WHAT YOU WILL DO:
The answer should hold only the lines from the beginning of the listing below to the line containing "bm.to_mesh(mesh)", both included, with every picture left out.

GIVEN ENTRIES:
——————

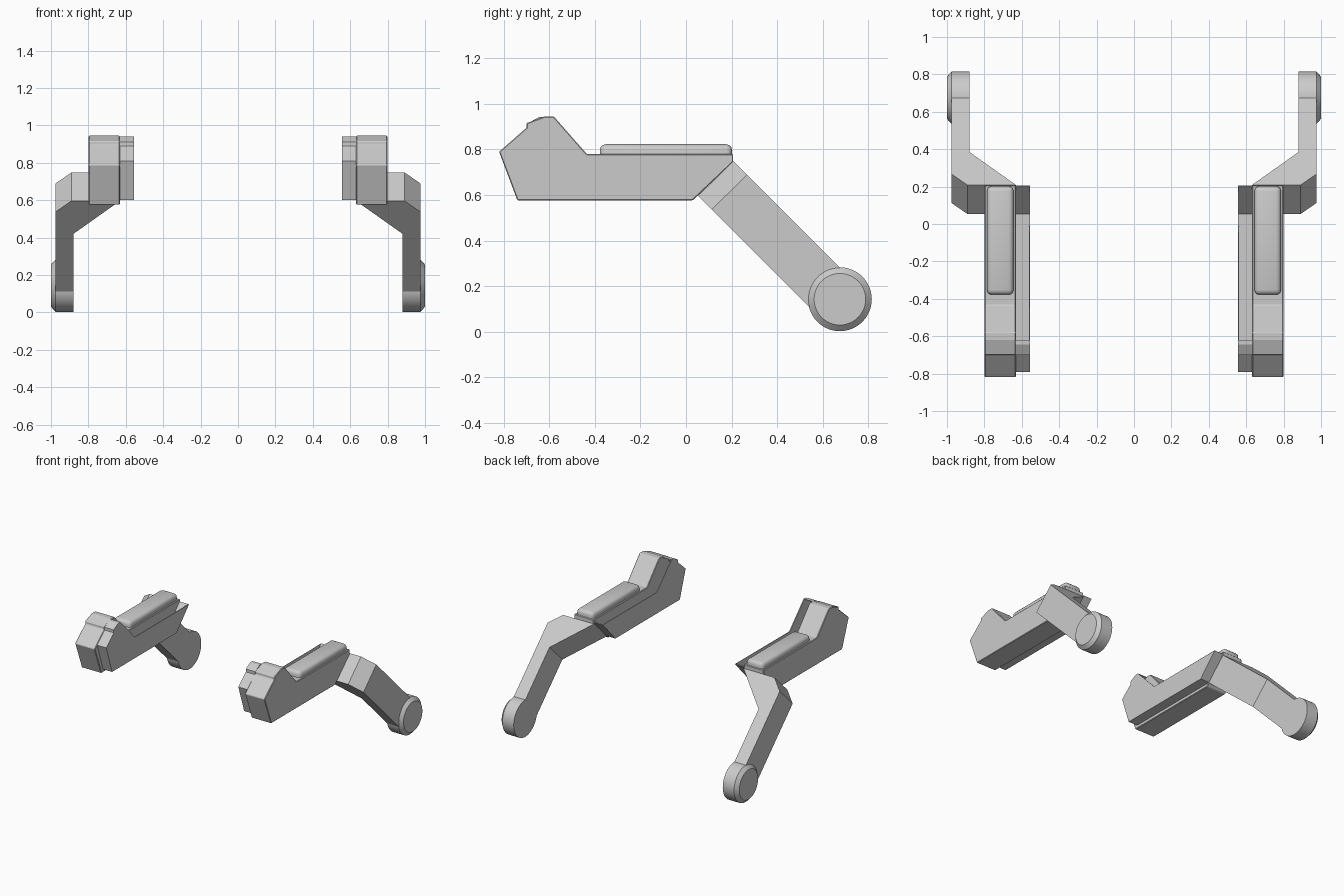
import bpy, bmesh
from math import sqrt
from mathutils import Vector, Matrix

cube = bpy.data.objects.get("Cube")
if cube:
    bpy.data.objects.remove(cube, do_unlink=True)

grey = bpy.data.materials.new("light_grey")
grey.use_nodes = True
grey.diffuse_color = (0.6, 0.6, 0.6, 1)
grey.node_tree.nodes["Principled BSDF"].inputs["Base Color"].default_value = (0.6, 0.6, 0.6, 1)


def finish(bm, name, side, bevel=0, segments=1, recalc=True):
    """Turn a bmesh built on the left (+x) into an object on the given side."""
    if recalc:
        bmesh.ops.recalc_face_normals(bm, faces=bm.faces)
    if side < 0:
        bm.transform(Matrix.Scale(-1, 4, Vector((1, 0, 0))))
        bmesh.ops.reverse_faces(bm, faces=bm.faces)
    mesh = bpy.data.meshes.new(name)
    bm.to_mesh(mesh)
    bm.free()
    mesh.materials.append(grey)
    obj = bpy.data.objects.new(name, mesh)
    bpy.context.collection.objects.link(obj)
    if bevel:
        mod = obj.modifiers.new("Bevel", 'BEVEL')
        mod.width, mod.segments = bevel, segments
        mod.limit_method = 'ANGLE'
    return obj


def smooth(obj, angle):
    bpy.ops.object.select_all(action='DESELECT')
    obj.select_set(True)
    bpy.context.view_layer.objects.active = obj
    bpy.ops.object.shade_smooth_by_angle(angle=angle)


def prism(points, offset):
    """Extrude a flat polygon by an offset vector."""
    bm = bmesh.new()
    face = bm.faces.new([bm.verts.new(p) for p in points])
    new = bmesh.ops.extrude_face_region(bm, geom=[face])["geom"]
    bmesh.ops.translate(bm, vec=offset, verts=[v for v in new if isinstance(v, bmesh.types.BMVert)])
    return bm


# Side profiles as (y, z)
BODY = [(-.74, .577), (-.82, .79), (-.70, .895), (-.70, .915), (-.62, .945),
        (-.58, .945), (-.435, .78), (.207, .78), (.207, .745), (.03, .577)]
TROUGH = [(.205, .76), (.055, .6), (-.72, .6), (-.79, .81), (-.70, .89),
          (-.70, .912), (-.645, .942), (-.62, .942)]
NOTCH = [(-.445, .76)]

# Forearm outline as (x, distance along the sloping arm)
ARM = [(.63, 0), (.89, 0), (.977, .085), (.977, .76), (.88, .76), (.88, .25)]
WHEEL = (.675, .143)

for side, label in ((1, "left"), (-1, "right")):
    # Main body with raised head
    bm = prism([(.632, y, z) for y, z in BODY], Vector((.166, 0, 0)))
    finish(bm, label + "_body", side, bevel=.004)

    # Inner trough, open along its top and the head's rear slope
    bm = bmesh.new()
    inner = [bm.verts.new((.556, y, z)) for y, z in TROUGH]
    outer = [bm.verts.new((.634, y, z)) for y, z in TROUGH]
    notch = [bm.verts.new((.556, y, z)) for y, z in NOTCH]
    bm.faces.new(inner + notch)
    for i in range(len(inner) - 1):
        bm.faces.new((inner[i + 1], inner[i], outer[i], outer[i + 1]))
    trough = finish(bm, label + "_inner_trough", side)
    mod = trough.modifiers.new("Thickness", 'SOLIDIFY')
    mod.thickness = .006

    # Rounded pad on top
    bm = bmesh.new()
    bmesh.ops.create_cube(bm, size=1)
    bmesh.ops.scale(bm, vec=(.142, .58, .07), verts=bm.verts)
    bmesh.ops.translate(bm, vec=(.715, -.088, .788), verts=bm.verts)
    bmesh.ops.bevel(bm, geom=[e for e in bm.edges if max(v.co.z for v in e.verts) > .8],
                    offset=.026, segments=3, profile=.5, affect='EDGES')
    smooth(finish(bm, label + "_pad", side), .7)

    # Bent forearm sloping down to the rear
    along = Vector((0, 1, -1)) / sqrt(2)
    across = Vector((0, .155, .152))
    start = Vector((0, .053, .597))
    bm = prism([start + along * d + Vector((x, 0, 0)) for x, d in ARM], across)
    finish(bm, label + "_forearm", side)

    # Round end joint with a tapered outer rim
    bm = bmesh.new()
    for x0, x1, r0, r1 in ((.88, .975, .14, .14), (.975, 1.0, .14, .113)):
        bmesh.ops.create_cone(bm, cap_ends=False, segments=48, radius1=r0, radius2=r1,
                              depth=x1 - x0,
                              matrix=Matrix.Translation(((x0 + x1) / 2, *WHEEL))
                              @ Matrix.Rotation(1.570796, 4, 'Y'))
    bmesh.ops.remove_doubles(bm, verts=bm.verts, dist=.0005)
    bmesh.ops.holes_fill(bm, edges=[e for e in bm.edges if e.is_boundary], sides=0)
    smooth(finish(bm, label + "_end_joint", side), .5)
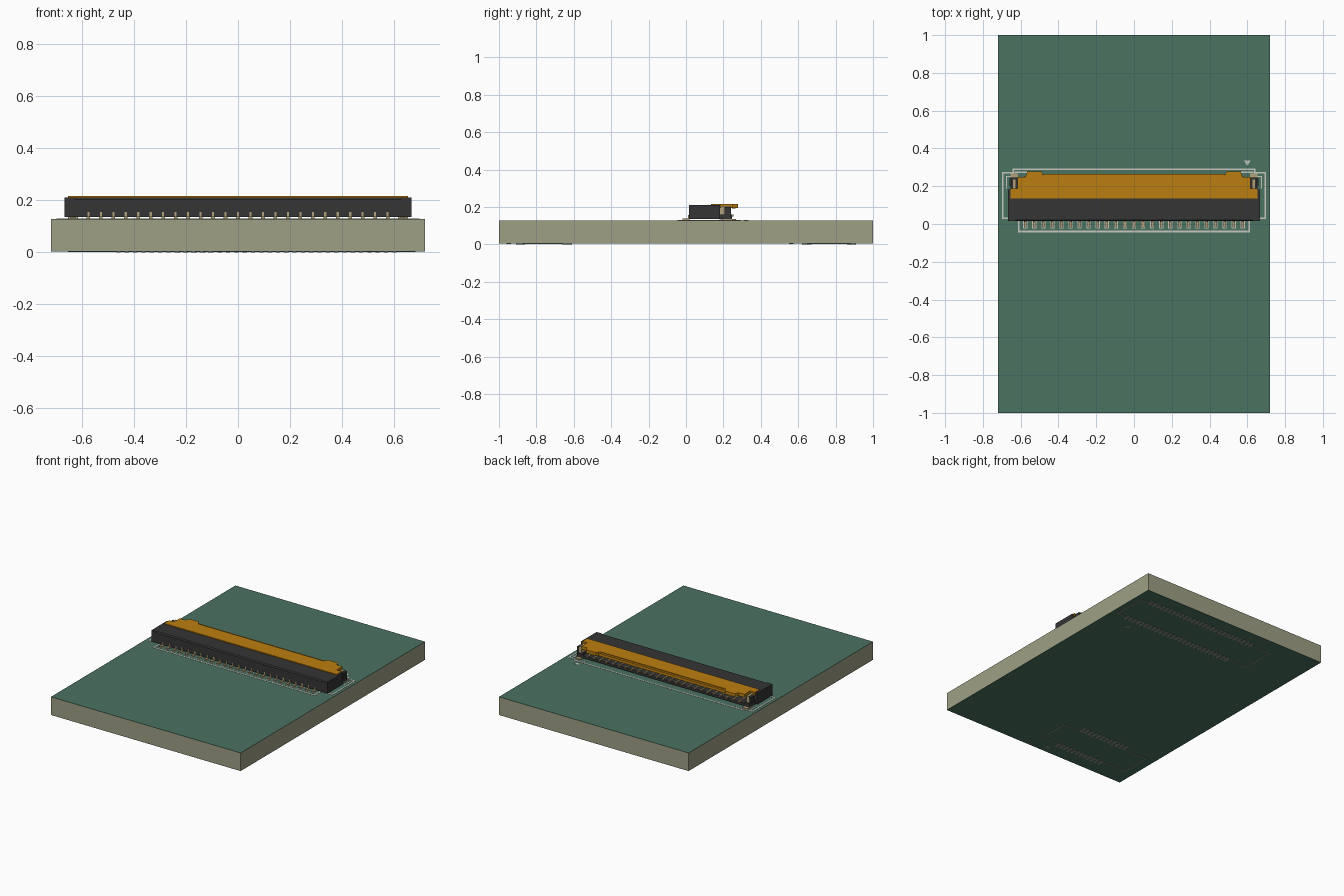
import bpy, bmesh
from mathutils import Vector

if "Cube" in bpy.data.objects:
    bpy.data.objects.remove(bpy.data.objects["Cube"])


def material(name, rgb):
    m = bpy.data.materials.new(name)
    m.diffuse_color = (*rgb, 1)
    m.use_nodes = True
    m.node_tree.nodes["Principled BSDF"].inputs["Base Color"].default_value = m.diffuse_color
    return m


GREEN = material("green_mask", (0.07, 0.17, 0.12))
EDGE = material("laminate", (0.34, 0.35, 0.23))
BLACK = material("black_plastic", (0.035, 0.035, 0.037))
AMBER = material("amber_plastic", (0.50, 0.21, 0.005))
METAL = material("tinned_metal", (0.45, 0.36, 0.19))
SILK = material("light_ink", (0.58, 0.58, 0.54))
GREY = material("dull_ink", (0.30, 0.32, 0.29))


def finish(name, bm, mat):
    bmesh.ops.recalc_face_normals(bm, faces=bm.faces[:])
    me = bpy.data.meshes.new(name)
    bm.to_mesh(me)
    bm.free()
    me.materials.append(mat)
    ob = bpy.data.objects.new(name, me)
    bpy.context.collection.objects.link(ob)
    return ob


def add_box(bm, x0, x1, y0, y1, z0, z1):
    vs = bmesh.ops.create_cube(bm, size=1)["verts"]
    for v in vs:
        v.co = Vector(((x0 + x1) / 2 + v.co.x * (x1 - x0),
                       (y0 + y1) / 2 + v.co.y * (y1 - y0),
                       (z0 + z1) / 2 + v.co.z * (z1 - z0)))


def boxes(name, mat, items):
    bm = bmesh.new()
    for b in items:
        add_box(bm, *b)
    return finish(name, bm, mat)


def both(x0, x1, *rest):
    # the same box on the right and on the left
    return [(x0, x1, *rest), (-x1, -x0, *rest)]


def prism(name, mat, pts, start, vec):
    bm = bmesh.new()
    f = bm.faces.new([bm.verts.new(start(p)) for p in pts])
    ext = bmesh.ops.extrude_face_region(bm, geom=[f])["geom"]
    bmesh.ops.translate(bm, vec=vec, verts=[g for g in ext if isinstance(g, bmesh.types.BMVert)])
    return finish(name, bm, mat)


def plan(name, mat, pts, z0, z1):
    return prism(name, mat, pts, lambda p: (p[0], p[1], z0), (0, 0, z1 - z0))


def side(name, mat, pts, x0, x1):
    return prism(name, mat, pts, lambda p: (x0, p[0], p[1]), (x1 - x0, 0, 0))


def mirrored(half):
    # right half outline to full symmetric outline
    return half + [(-x, y) for x, y in reversed(half)]


def stroke(name, mat, pts, z0, z1, w=0.009, closed=True):
    # axis-aligned printed line
    ends = list(zip(pts, pts[1:] + pts[:1]))
    if not closed:
        ends = ends[:-1]
    h = w / 2
    boxes(name, mat, [(min(a[0], b[0]) - h, max(a[0], b[0]) + h,
                       min(a[1], b[1]) - h, max(a[1], b[1]) + h, z0, z1) for a, b in ends])


# circuit board with mask on both faces
TOP = 0.128
boxes("board_core", EDGE, [(-0.72, 0.72, -1, 1, 0.005, 0.1265)])
boxes("top_mask", GREEN, [(-0.72, 0.72, -1, 1, 0.1265, TOP)])
boxes("bottom_mask", GREEN, [(-0.72, 0.72, -1, 1, 0.0035, 0.005)])

# printed outlines round the connector
stroke("connector_outline", SILK,
       mirrored([(0.61, -0.04), (0.61, 0.03), (0.695, 0.03), (0.695, 0.272),
                 (0.64, 0.272), (0.64, 0.29)]), TOP, TOP + 0.0015)
for s, n in ((1, "right"), (-1, "left")):
    stroke(n + "_corner_mark", SILK, [(s * 0.675, 0.19), (s * 0.675, 0.252), (s * 0.63, 0.252),
                                      (s * 0.63, 0.274), (s * 0.57, 0.274)],
           TOP, TOP + 0.0015, 0.006, False)
plan("pin_one_marker", SILK, [(0.583, 0.335), (0.6, 0.308), (0.617, 0.335)], TOP, TOP + 0.0015)

# underside footprints
stroke("large_footprint_outline", GREY, [(-0.39, 0.65), (0.68, 0.65), (0.68, 0.88), (-0.39, 0.88)],
       0.0015, 0.0035, 0.007)
stroke("small_footprint_outline", GREY, [(-0.65, -0.87), (0.03, -0.87), (0.03, -0.66), (-0.65, -0.66)],
       0.0015, 0.0035, 0.007)


def pad_rows(name, x0, x1, rows):
    n = round((x1 - x0) / 0.032)
    boxes(name, GREY, [(x0 + i * 0.032 - 0.008, x0 + i * 0.032 + 0.008, y, y + 0.05, 0, 0.0035)
                       for i in range(n + 1) for y in rows])


pad_rows("large_footprint_pads", -0.23, 0.6, (0.62, 0.86))
pad_rows("small_footprint_pads", -0.46, -0.1, (-0.91, -0.66))
plan("large_footprint_marker", GREY, [(0.5, 0.55), (0.52, 0.575), (0.54, 0.55)], 0.001, 0.0035)
plan("small_footprint_marker", GREY, [(-0.1, -0.96), (-0.08, -0.935), (-0.06, -0.96)], 0.001, 0.0035)

# connector housing: front block, top beam and floor of the cable slot
side("housing", BLACK, [(0.015, 0.135), (0.245, 0.135), (0.245, 0.152), (0.11, 0.152),
                        (0.11, 0.188), (0.135, 0.188), (0.135, 0.211), (0.022, 0.211),
                        (0.015, 0.204)], -0.63, 0.63)
boxes("housing_ends", BLACK,
      both(0.628, 0.668, 0.015, 0.182, 0.135, 0.211)
      + both(0.615, 0.655, 0.182, 0.245, 0.135, 0.16)
      + both(0.645, 0.66, 0.205, 0.24, 0.16, 0.2))

# tilting latch
plan("latch_plate", AMBER,
     mirrored([(0.655, 0.135), (0.655, 0.188), (0.618, 0.188), (0.618, 0.25), (0.575, 0.25),
               (0.565, 0.278), (0.49, 0.278), (0.475, 0.25)]), 0.195, 0.2165)
boxes("latch_lip", AMBER, [(-0.48, 0.48, 0.245, 0.265, 0.193, 0.212)])
boxes("latch_underside_bar", AMBER, [(-0.58, 0.58, 0.15, 0.215, 0.18, 0.195)])

# side anchors soldered to the board
boxes("side_anchors", METAL,
      both(0.626, 0.644, 0.18, 0.238, 0.132, 0.205)
      + both(0.615, 0.655, 0.195, 0.268, TOP, 0.135))

# contact pins: solder foot, riser and blade inside the slot
pins = []
for i in range(25):
    x = (i - 12) * 0.048
    pins += [(x - 0.007, x + 0.007, -0.018, 0.02, TOP, 0.138),
             (x - 0.004, x + 0.004, 0.011, 0.02, TOP, 0.156),
             (x - 0.005, x + 0.005, 0.1, 0.255, 0.15, 0.16)]
boxes("contact_pins", METAL, pins)
boxes("solder_pads", SILK, [((i - 12) * 0.048 - 0.011, (i - 12) * 0.048 + 0.011, -0.024, 0.02,
                             TOP, TOP + 0.001) for i in range(25)])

——————

RESULT OF THIS TASK:
import bpy, bmesh
from math import sqrt
from mathutils import Vector, Matrix

cube = bpy.data.objects.get("Cube")
if cube:
    bpy.data.objects.remove(cube, do_unlink=True)

grey = bpy.data.materials.new("light_grey")
grey.use_nodes = True
grey.diffuse_color = (0.6, 0.6, 0.6, 1)
grey.node_tree.nodes["Principled BSDF"].inputs["Base Color"].default_value = (0.6, 0.6, 0.6, 1)


def finish(bm, name, side, bevel=0, segments=1, recalc=True):
    """Turn a bmesh built on the left (+x) into an object on the given side."""
    if recalc:
        bmesh.ops.recalc_face_normals(bm, faces=bm.faces)
    if side < 0:
        bm.transform(Matrix.Scale(-1, 4, Vector((1, 0, 0))))
        bmesh.ops.reverse_faces(bm, faces=bm.faces)
    mesh = bpy.data.meshes.new(name)
    bm.to_mesh(mesh)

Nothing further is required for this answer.